EXERCISE INSTRUCTIONS: In the records below, find each line containing the word "verts" and copy it.

Recorded data:
====

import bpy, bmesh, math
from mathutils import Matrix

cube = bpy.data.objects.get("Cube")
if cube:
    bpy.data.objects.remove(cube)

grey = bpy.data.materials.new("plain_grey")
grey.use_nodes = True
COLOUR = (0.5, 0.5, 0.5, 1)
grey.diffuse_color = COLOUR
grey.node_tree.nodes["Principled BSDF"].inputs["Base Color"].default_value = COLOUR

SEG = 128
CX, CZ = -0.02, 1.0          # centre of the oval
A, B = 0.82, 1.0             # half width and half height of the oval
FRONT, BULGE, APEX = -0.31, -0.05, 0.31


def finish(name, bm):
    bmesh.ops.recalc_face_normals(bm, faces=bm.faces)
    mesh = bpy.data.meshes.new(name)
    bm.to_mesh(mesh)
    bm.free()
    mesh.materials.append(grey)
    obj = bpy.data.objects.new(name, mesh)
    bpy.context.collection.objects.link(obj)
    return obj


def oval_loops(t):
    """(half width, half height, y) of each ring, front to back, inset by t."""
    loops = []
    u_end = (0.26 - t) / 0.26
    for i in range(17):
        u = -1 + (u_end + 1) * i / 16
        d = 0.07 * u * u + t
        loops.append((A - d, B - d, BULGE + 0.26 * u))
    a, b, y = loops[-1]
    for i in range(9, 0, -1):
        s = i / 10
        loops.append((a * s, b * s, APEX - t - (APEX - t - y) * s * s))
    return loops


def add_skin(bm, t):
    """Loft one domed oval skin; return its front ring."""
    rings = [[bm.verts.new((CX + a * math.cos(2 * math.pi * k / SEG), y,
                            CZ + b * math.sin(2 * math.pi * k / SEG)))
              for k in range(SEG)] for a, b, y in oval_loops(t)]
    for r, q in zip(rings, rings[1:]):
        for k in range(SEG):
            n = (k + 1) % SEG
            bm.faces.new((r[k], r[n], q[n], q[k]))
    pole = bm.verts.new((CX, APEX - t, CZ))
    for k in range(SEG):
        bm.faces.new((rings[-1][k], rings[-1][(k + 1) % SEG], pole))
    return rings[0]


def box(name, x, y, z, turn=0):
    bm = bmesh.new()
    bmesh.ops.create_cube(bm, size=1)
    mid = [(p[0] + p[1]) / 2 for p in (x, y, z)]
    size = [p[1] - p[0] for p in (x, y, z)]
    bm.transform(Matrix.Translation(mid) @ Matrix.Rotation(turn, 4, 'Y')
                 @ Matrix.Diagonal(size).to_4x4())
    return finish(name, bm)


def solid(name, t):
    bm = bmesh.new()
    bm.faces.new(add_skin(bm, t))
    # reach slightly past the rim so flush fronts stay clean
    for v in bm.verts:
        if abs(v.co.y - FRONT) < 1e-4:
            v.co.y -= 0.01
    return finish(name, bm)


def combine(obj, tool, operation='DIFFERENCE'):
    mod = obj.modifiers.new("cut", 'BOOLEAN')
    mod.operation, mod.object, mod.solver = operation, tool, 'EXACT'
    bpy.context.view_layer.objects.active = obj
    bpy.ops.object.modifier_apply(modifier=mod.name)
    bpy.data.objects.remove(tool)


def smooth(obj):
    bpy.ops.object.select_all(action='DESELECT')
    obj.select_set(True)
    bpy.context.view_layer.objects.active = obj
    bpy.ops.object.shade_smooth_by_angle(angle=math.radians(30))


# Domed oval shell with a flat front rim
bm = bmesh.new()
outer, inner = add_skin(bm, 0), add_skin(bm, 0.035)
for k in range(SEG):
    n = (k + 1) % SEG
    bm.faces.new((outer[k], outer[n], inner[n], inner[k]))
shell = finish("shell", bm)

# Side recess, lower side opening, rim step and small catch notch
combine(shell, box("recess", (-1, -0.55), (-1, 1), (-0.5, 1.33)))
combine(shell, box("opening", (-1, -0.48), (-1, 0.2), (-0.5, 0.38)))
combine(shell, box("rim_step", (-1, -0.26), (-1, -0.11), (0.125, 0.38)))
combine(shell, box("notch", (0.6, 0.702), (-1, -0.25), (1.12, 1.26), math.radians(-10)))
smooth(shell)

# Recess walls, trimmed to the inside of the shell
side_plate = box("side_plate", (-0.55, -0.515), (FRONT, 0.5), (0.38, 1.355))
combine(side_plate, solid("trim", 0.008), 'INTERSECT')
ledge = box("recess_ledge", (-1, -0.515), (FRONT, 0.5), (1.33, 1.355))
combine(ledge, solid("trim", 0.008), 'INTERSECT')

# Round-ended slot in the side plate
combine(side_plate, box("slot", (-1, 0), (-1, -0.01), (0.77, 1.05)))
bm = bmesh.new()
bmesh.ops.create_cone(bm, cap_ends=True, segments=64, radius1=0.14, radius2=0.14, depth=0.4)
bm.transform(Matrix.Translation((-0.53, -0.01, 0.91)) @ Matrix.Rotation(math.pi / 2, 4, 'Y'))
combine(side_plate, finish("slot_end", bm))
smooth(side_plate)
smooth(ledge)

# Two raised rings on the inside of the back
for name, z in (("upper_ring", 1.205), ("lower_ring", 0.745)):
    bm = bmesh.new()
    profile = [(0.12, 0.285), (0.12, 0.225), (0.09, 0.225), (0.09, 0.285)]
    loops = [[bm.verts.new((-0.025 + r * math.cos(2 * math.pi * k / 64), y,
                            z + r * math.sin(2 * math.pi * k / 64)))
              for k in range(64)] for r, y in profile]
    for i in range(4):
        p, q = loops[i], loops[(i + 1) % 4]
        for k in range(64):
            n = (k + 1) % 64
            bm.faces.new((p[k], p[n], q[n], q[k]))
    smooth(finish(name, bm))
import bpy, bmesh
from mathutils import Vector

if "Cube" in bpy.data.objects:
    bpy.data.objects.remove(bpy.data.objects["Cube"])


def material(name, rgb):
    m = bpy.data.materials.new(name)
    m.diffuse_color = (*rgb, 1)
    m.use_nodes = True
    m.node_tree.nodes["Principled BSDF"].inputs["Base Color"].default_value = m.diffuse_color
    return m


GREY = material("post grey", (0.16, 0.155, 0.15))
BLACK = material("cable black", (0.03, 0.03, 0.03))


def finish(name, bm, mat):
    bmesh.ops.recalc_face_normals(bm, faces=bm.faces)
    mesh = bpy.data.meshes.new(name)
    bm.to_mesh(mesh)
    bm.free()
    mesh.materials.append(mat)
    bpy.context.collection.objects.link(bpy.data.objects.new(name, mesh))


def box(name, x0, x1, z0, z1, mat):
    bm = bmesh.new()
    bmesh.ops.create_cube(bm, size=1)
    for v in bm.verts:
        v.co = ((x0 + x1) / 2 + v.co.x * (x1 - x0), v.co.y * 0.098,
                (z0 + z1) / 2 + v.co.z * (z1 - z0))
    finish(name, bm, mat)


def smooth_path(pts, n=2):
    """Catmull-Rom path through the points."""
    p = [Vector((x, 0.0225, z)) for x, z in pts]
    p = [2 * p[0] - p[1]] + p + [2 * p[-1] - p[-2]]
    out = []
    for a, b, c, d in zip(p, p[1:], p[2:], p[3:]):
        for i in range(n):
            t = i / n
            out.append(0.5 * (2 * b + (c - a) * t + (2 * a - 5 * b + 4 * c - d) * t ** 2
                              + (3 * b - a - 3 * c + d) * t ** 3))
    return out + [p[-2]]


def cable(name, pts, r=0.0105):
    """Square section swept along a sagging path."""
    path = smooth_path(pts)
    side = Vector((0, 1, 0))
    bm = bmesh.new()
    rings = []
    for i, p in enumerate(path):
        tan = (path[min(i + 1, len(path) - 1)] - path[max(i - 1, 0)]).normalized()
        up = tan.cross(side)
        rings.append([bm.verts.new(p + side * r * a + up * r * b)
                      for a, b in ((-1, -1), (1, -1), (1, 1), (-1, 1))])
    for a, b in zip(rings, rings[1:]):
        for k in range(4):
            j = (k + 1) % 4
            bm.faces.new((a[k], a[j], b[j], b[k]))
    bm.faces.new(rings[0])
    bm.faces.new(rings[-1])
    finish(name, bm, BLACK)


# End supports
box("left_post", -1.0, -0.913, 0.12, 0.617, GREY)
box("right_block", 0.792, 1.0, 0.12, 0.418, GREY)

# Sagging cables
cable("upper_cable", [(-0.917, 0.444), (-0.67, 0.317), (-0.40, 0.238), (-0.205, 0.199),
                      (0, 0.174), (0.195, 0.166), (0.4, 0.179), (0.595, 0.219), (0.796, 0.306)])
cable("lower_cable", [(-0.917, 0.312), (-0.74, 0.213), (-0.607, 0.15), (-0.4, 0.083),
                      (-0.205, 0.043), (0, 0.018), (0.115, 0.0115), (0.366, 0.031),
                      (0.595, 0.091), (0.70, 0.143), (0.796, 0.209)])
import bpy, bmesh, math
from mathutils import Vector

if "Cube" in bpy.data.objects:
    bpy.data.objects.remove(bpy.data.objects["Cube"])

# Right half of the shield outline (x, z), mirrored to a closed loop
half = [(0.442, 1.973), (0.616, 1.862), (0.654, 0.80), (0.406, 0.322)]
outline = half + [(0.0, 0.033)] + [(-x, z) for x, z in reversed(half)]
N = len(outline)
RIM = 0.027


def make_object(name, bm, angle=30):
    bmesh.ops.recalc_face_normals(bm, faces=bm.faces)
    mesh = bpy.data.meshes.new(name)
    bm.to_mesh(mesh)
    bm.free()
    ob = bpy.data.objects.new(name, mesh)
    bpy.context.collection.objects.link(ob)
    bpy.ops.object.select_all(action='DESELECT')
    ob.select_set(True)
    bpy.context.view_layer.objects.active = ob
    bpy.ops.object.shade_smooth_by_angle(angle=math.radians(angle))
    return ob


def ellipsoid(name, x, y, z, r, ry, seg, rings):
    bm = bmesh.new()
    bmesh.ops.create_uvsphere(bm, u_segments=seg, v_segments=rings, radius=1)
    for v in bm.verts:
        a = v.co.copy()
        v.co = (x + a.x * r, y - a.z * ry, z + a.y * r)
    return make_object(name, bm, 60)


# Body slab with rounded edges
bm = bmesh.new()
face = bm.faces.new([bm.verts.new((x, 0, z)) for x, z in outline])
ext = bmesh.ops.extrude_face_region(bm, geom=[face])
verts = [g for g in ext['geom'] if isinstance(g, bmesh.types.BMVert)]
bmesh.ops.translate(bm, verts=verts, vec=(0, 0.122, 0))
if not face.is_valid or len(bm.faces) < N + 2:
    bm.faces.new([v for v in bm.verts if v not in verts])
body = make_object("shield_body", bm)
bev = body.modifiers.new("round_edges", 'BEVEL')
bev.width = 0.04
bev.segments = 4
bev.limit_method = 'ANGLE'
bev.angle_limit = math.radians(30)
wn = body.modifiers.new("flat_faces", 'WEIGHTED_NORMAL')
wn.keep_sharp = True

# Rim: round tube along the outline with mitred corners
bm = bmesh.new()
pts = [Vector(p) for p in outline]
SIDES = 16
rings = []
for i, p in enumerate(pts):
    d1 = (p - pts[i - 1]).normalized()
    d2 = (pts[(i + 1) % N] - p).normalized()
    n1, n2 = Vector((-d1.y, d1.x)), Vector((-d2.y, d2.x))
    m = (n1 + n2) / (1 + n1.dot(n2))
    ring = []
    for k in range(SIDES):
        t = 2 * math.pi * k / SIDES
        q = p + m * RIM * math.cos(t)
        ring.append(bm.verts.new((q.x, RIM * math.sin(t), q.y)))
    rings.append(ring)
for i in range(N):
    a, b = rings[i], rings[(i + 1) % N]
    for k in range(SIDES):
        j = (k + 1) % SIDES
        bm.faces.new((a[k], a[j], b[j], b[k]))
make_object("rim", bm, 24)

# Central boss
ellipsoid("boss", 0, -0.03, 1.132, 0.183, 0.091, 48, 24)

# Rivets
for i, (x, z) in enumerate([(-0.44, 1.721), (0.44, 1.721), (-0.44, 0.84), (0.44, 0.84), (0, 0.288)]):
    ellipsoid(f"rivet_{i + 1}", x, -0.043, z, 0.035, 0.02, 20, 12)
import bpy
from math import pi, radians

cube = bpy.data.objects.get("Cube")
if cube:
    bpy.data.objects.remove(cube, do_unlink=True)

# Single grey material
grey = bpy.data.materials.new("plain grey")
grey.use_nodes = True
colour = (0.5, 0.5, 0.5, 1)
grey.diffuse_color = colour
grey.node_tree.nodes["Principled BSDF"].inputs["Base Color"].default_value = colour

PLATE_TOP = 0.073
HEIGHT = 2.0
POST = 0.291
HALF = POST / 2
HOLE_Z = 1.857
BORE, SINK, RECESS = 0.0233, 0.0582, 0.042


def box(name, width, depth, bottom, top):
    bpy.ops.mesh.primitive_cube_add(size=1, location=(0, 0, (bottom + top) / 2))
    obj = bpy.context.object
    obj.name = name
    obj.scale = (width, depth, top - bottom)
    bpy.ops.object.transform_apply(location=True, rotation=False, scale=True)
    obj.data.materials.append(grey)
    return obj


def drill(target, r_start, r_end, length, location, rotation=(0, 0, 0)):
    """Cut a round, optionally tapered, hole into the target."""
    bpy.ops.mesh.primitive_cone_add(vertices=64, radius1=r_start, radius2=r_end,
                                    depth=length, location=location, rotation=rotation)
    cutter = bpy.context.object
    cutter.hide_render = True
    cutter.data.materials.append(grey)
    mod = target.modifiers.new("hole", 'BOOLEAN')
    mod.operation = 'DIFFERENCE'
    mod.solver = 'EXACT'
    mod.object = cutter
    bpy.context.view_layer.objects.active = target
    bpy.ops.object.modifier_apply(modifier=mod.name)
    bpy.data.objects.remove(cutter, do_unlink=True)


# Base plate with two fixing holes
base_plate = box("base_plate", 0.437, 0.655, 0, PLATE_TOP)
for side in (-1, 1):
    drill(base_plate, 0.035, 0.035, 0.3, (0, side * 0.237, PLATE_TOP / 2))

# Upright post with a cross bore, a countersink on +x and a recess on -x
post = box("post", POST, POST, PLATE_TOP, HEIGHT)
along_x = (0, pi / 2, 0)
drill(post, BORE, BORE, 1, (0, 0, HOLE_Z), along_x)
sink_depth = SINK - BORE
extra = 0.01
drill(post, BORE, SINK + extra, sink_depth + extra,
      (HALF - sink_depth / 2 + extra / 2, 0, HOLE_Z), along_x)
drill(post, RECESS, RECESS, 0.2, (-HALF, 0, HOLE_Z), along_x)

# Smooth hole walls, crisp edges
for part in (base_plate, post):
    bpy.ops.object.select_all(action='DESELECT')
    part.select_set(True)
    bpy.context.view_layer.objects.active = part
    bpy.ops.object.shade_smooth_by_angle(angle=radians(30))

====

RESULT:
    rings = [[bm.verts.new((CX + a * math.cos(2 * math.pi * k / SEG), y,
    pole = bm.verts.new((CX, APEX - t, CZ))
    for v in bm.verts:
    loops = [[bm.verts.new((-0.025 + r * math.cos(2 * math.pi * k / 64), y,
    for v in bm.verts:
        rings.append([bm.verts.new(p + side * r * a + up * r * b)
    for v in bm.verts:
face = bm.faces.new([bm.verts.new((x, 0, z)) for x, z in outline])
verts = [g for g in ext['geom'] if isinstance(g, bmesh.types.BMVert)]
bmesh.ops.translate(bm, verts=verts, vec=(0, 0.122, 0))
    bm.faces.new([v for v in bm.verts if v not in verts])
        ring.append(bm.verts.new((q.x, RIM * math.sin(t), q.y)))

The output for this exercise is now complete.